__Data__.
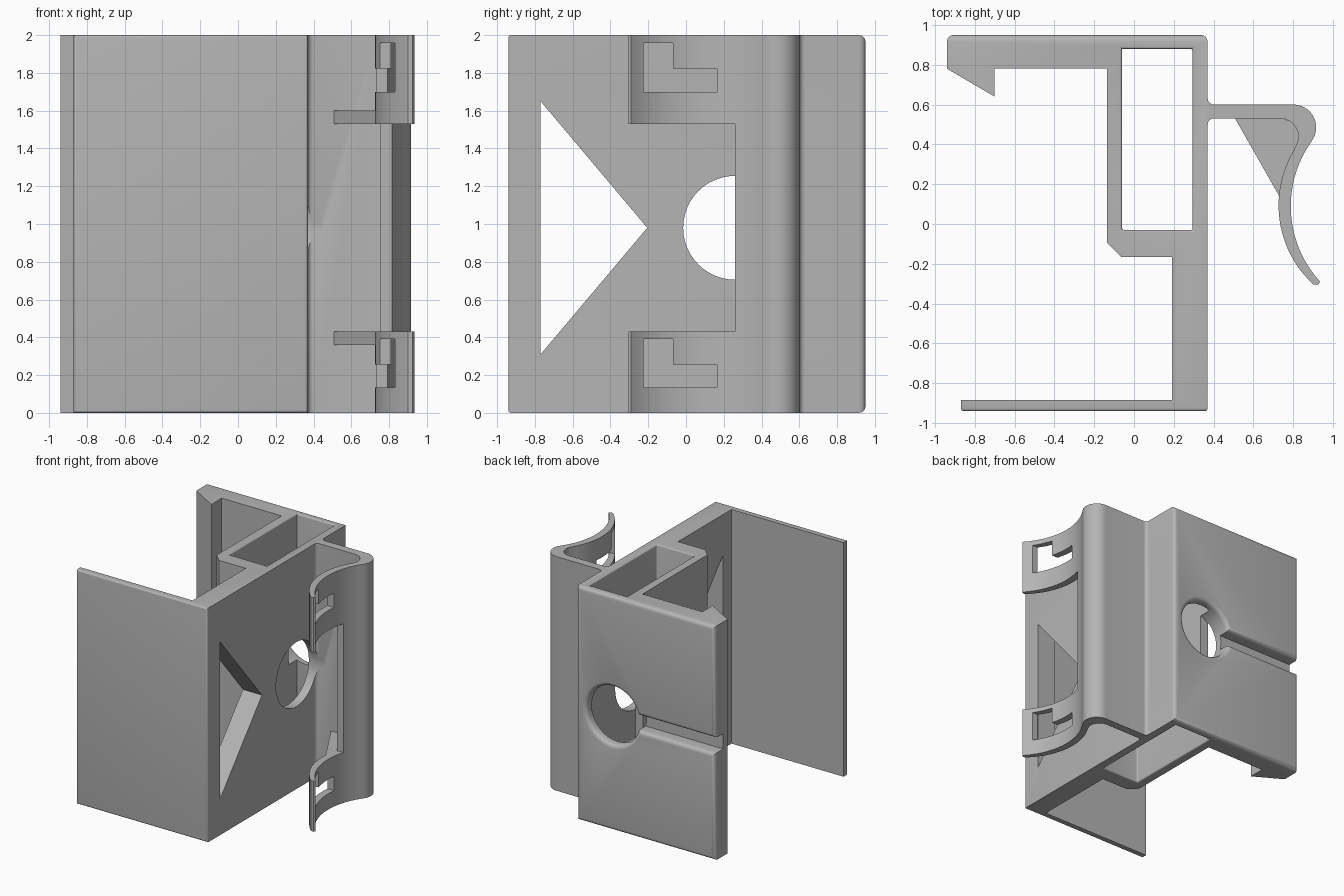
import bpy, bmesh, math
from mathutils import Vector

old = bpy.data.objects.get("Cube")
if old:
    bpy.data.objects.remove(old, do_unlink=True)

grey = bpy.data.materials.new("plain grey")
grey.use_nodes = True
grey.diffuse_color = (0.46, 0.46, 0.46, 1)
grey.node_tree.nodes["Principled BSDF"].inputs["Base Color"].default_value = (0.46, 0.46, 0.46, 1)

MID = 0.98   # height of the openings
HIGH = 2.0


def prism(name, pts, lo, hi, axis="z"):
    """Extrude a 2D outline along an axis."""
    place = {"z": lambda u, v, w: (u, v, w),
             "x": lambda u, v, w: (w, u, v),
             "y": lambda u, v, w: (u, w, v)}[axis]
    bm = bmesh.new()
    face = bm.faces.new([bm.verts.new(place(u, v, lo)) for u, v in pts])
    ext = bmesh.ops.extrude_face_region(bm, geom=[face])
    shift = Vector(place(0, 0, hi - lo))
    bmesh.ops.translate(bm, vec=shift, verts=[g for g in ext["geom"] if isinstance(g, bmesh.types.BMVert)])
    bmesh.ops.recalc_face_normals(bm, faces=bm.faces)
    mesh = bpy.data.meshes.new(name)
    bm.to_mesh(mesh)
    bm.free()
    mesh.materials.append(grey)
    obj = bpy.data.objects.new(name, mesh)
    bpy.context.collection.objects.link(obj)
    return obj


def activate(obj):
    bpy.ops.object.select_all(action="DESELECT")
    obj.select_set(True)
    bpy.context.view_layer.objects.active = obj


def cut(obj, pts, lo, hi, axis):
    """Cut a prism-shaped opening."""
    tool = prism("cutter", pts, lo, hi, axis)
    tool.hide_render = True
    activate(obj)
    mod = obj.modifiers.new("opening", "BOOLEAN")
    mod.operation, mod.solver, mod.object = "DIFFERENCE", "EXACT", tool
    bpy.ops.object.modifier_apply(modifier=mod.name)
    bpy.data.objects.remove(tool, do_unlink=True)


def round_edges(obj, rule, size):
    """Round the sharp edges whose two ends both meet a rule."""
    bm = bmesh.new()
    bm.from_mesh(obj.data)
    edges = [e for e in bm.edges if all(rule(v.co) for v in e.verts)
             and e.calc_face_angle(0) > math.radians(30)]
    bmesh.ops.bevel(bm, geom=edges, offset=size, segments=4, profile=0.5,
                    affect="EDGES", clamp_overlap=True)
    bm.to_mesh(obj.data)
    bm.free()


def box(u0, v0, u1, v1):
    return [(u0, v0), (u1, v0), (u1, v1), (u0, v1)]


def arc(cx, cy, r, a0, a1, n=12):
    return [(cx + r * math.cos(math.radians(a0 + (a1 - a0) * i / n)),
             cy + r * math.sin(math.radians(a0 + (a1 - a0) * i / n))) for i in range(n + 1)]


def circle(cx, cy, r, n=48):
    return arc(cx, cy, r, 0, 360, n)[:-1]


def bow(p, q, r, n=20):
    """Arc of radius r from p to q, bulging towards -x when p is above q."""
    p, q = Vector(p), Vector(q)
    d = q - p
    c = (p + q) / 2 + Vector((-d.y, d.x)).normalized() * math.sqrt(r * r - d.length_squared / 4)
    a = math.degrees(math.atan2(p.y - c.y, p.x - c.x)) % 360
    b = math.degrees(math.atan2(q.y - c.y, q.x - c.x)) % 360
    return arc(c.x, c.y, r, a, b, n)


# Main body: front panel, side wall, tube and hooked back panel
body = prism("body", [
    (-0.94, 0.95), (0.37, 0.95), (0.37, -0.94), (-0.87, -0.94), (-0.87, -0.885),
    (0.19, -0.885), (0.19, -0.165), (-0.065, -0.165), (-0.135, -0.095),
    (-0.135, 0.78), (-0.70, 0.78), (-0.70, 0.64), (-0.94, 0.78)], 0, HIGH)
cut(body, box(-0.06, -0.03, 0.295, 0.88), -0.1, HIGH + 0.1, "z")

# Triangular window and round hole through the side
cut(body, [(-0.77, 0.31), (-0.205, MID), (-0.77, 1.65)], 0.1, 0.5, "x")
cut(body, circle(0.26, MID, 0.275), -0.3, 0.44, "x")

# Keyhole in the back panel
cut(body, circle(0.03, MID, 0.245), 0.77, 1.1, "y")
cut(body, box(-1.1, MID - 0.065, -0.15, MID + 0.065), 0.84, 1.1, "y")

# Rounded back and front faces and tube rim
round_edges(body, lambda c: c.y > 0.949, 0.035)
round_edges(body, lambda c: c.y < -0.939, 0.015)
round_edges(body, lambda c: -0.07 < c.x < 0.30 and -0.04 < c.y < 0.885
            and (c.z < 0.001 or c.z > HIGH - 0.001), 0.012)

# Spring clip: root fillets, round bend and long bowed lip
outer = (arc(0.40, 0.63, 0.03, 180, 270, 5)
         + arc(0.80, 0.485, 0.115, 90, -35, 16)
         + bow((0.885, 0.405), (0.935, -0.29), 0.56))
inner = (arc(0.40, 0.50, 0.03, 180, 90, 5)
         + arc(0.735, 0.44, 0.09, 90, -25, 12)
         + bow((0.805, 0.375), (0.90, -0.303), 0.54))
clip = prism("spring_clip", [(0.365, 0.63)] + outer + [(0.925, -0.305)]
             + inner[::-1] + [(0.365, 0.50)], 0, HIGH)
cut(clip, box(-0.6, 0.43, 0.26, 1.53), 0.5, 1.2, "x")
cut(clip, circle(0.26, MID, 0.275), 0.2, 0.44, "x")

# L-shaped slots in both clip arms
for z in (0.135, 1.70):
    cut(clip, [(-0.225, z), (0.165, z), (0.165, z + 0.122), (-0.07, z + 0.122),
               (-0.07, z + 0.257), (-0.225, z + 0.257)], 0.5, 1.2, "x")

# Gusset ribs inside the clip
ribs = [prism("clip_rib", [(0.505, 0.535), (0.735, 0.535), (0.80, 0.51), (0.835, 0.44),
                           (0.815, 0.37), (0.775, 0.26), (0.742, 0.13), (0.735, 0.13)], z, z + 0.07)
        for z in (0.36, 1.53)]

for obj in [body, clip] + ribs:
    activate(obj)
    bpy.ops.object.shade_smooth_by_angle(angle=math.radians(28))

__What is expected__.
Retrieve every line above holding the word "bmesh".

__Answer to this problem__.
import bpy, bmesh, math
    bm = bmesh.new()
    ext = bmesh.ops.extrude_face_region(bm, geom=[face])
    bmesh.ops.translate(bm, vec=shift, verts=[g for g in ext["geom"] if isinstance(g, bmesh.types.BMVert)])
    bmesh.ops.recalc_face_normals(bm, faces=bm.faces)
    bm = bmesh.new()
    bmesh.ops.bevel(bm, geom=edges, offset=size, segments=4, profile=0.5,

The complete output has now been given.